10:00 AM. The House Commerce Committee will mark up HR 718, the Unsolicited Commercial Electronic Mail Act of 2001, sponsored by Rep. Heather Wilson (R-NM). Location: Room 2123, Rayburn Building.
10:30 AM. FTC Chairman Robert Pitofsky will participate in the American Bar Association's Antitrust Section's Council Meeting. Location: JW Marriott Hotel, 1331 Pennsylvania Ave., NW, Washington DC.
1:45 PM. FTC Commissioner Mozelle Thompson will speak at the American Bar Association's Antitrust Section's annual meeting. Location: JW Marriott Hotel, 1331 Pennsylvania Ave., NW, Washington DC.
About Tech Law Journal
Tech Law Journal is a free access web site and e-mail alert that provides news, records, and analysis of legislation, litigation, and regulation affecting the computer and Internet industry. This e-mail service is offered free of charge to anyone who requests it. Just provide TLJ an e-mail address.

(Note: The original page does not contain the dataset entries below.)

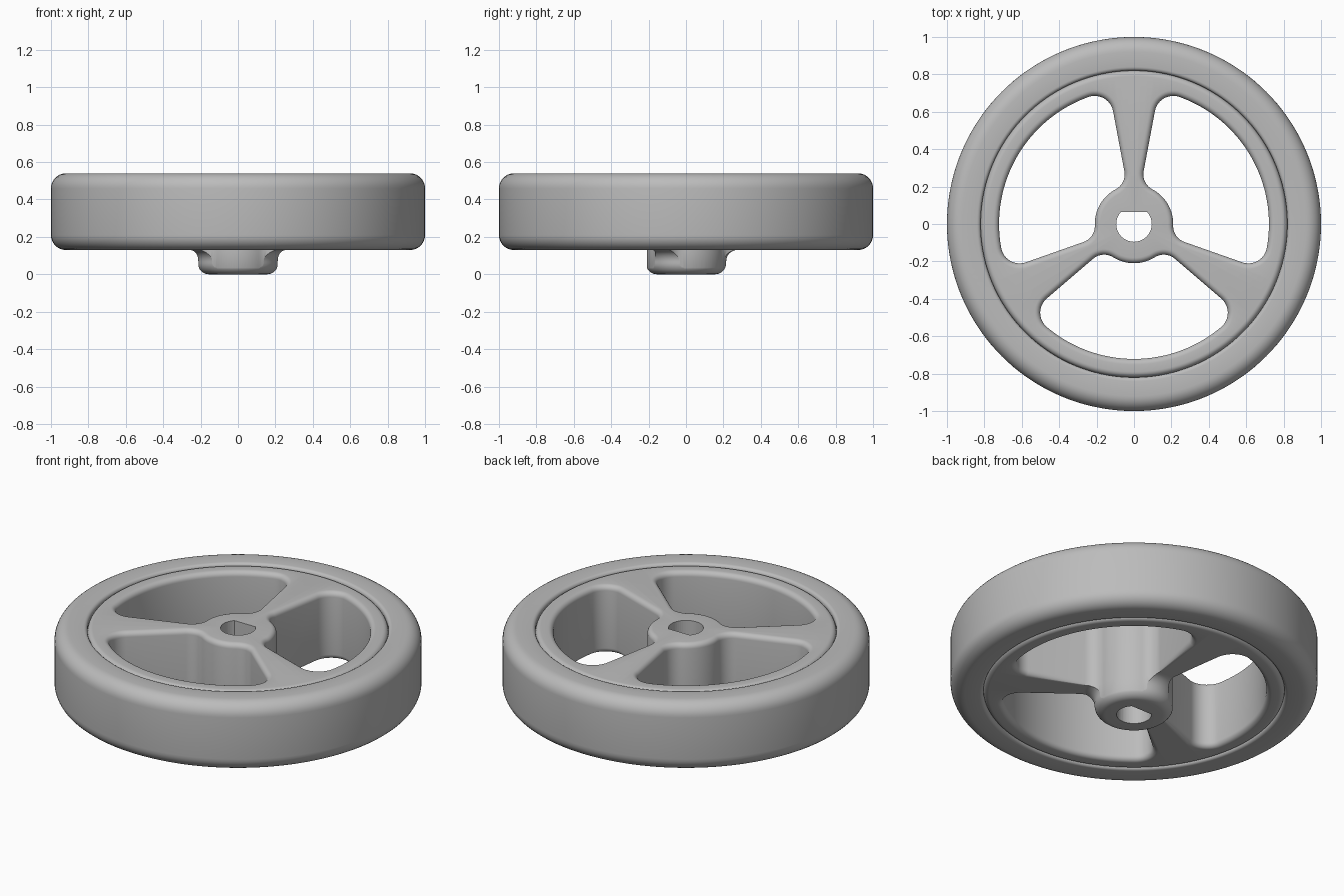
import bpy
import bmesh
from math import atan2, asin, cos, sin, pi, hypot, radians

cube = bpy.data.objects.get("Cube")
if cube:
    bpy.data.objects.remove(cube, do_unlink=True)

BASE, TOP = 0.13, 0.535      # underside and upper face of the wheel body
FILLET = 0.03                # rounding around the window edges

grey = bpy.data.materials.new("mid grey")
grey.use_nodes = True
grey.diffuse_color = (0.5, 0.5, 0.5, 1)
grey.node_tree.nodes["Principled BSDF"].inputs["Base Color"].default_value = (0.5, 0.5, 0.5, 1)


def make_object(name, bm):
    bmesh.ops.recalc_face_normals(bm, faces=bm.faces)
    mesh = bpy.data.meshes.new(name)
    bm.to_mesh(mesh)
    bm.free()
    obj = bpy.data.objects.new(name, mesh)
    bpy.context.collection.objects.link(obj)
    mesh.materials.append(grey)
    return obj


def arc(cx, cy, r, start, end, steps=8):
    """Points of an arc, angles in degrees."""
    angles = [radians(start + (end - start) * i / steps) for i in range(steps + 1)]
    return [(cx + r * cos(a), cy + r * sin(a)) for a in angles]


def lathe(name, profile, closed, segments=144):
    bm = bmesh.new()
    verts = [bm.verts.new((r, 0, z)) for r, z in profile]
    edges = [bm.edges.new(pair) for pair in zip(verts, verts[1:])]
    if closed:
        edges.append(bm.edges.new((verts[-1], verts[0])))
    bmesh.ops.spin(bm, geom=verts + edges, cent=(0, 0, 0), axis=(0, 0, 1),
                   angle=2 * pi, steps=segments, use_duplicate=False)
    bmesh.ops.remove_doubles(bm, verts=bm.verts, dist=0.0001)
    return make_object(name, bm)


def prism(name, rings):
    """Solid skinned through matching rings of points."""
    bm = bmesh.new()
    loops = [[bm.verts.new(p) for p in ring] for ring in rings]
    n = len(loops[0])
    for low, high in zip(loops, loops[1:]):
        for i in range(n):
            j = (i + 1) % n
            bm.faces.new((low[i], low[j], high[j], high[i]))
    bm.faces.new(loops[0])
    bm.faces.new(loops[-1])
    obj = make_object(name, bm)
    obj.hide_render = True
    return obj


def window_outline():
    """Window beside a spoke on the +x axis: points (x, y, normal angle)."""
    (cx, cy, cr), (fx, fy, fr) = (0.585, 0.21, 0.1), (0.265, 0.14, 0.09)
    corner, hub = atan2(cy, cx), atan2(fy, fx)
    dx, dy = cx - fx, cy - fy
    side = atan2(dy, dx) - pi / 2 - asin((cr - fr) / hypot(dx, dy))
    half = []

    def sweep(x, y, r, start, end, steps, flip=0):
        for i in range(steps + 1):
            a = start + (end - start) * i / steps
            half.append((x + r * cos(a), y + r * sin(a), a + flip))

    sweep(0, 0, hypot(cx, cy) + cr, pi / 3, corner, 16)       # rim side
    half.pop()
    sweep(cx, cy, cr, corner, side, 12)                       # outer corner
    sweep(fx, fy, fr, side, hub - pi, 10)                     # inner corner
    half.pop()
    sweep(0, 0, hypot(fx, fy) - fr, hub, pi / 3, 8, pi)       # hub side
    c, s = cos(2 * pi / 3), sin(2 * pi / 3)
    mirrored = [(c * x + s * y, s * x - c * y, 2 * pi / 3 - a) for x, y, a in half]
    return half + mirrored[-2:0:-1]


def window_cutter(outline, turn):
    steps = [radians(15 * i) for i in range(7)]
    # (height, widening, is underside)
    levels = [(-0.1, FILLET, True)]
    levels += [(BASE + FILLET * (1 - cos(a)), FILLET * (1 - sin(a)), True) for a in steps]
    levels += [(TOP - FILLET * (1 - cos(a)), FILLET * (1 - sin(a)), False) for a in reversed(steps)]
    levels += [(TOP + 0.1, FILLET, False)]
    rings = []
    for z, widen, under in levels:
        ring = []
        for x, y, a in outline:
            # the underside rounding fades out towards the hub
            fade = min(1, max(0, (hypot(x, y) - 0.27) / 0.12)) if under else 1
            px, py = x + widen * fade * cos(a), y + widen * fade * sin(a)
            ring.append((px * cos(turn) - py * sin(turn), px * sin(turn) + py * cos(turn), z))
        rings.append(ring)
    return prism("window_cutter", rings)


def cut(obj, cutter):
    mod = obj.modifiers.new("cut", "BOOLEAN")
    mod.operation, mod.solver, mod.object = "DIFFERENCE", "EXACT", cutter
    bpy.context.view_layer.objects.active = obj
    bpy.ops.object.modifier_apply(modifier=mod.name)
    bpy.data.objects.remove(cutter, do_unlink=True)


# Tyre: ring with large outer and small inner rounding
tyre = lathe("tyre",
             arc(0.92, 0.21, 0.08, -90, 0) + arc(0.92, 0.46, 0.08, 0, 90)
             + arc(0.84, 0.52, 0.02, 90, 180, 4) + arc(0.84, 0.15, 0.02, 180, 270, 4), True)

# Wheel body: disc with a hub stub flaring into the underside
body = lathe("spoked_wheel",
             [(0, 0)] + arc(0.155, 0.06, 0.06, -90, 0) + arc(0.275, 0.07, 0.06, 180, 90)
             + arc(0.79, BASE + 0.03, 0.03, -90, 0, 6)
             + arc(0.79, TOP - 0.03, 0.03, 0, 90, 6) + [(0, TOP)], False)

# Three windows leave three spokes
outline = window_outline()
for k in range(3):
    cut(body, window_cutter(outline, pi / 2 + k * 2 * pi / 3))

# Shaft bore with one flat side
bore = arc(0, 0, 0.095, 137, 403, 36)
cut(body, prism("bore_cutter", [[(x, y, z) for x, y in bore] for z in (-0.2, 0.8)]))

for obj in (tyre, body):
    bpy.ops.object.select_all(action="DESELECT")
    obj.select_set(True)
    bpy.context.view_layer.objects.active = obj
    bpy.ops.object.shade_smooth_by_angle(angle=radians(35))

Number of subscribers: 1,077.

Contact: 202-364-8882; E-mail.
P.O. Box 15186, Washington DC, 20003.

Privacy Policy

Notices & Disclaimers

Copyright 1998 - 2001 David Carney, dba Tech Law Journal. All rights reserved.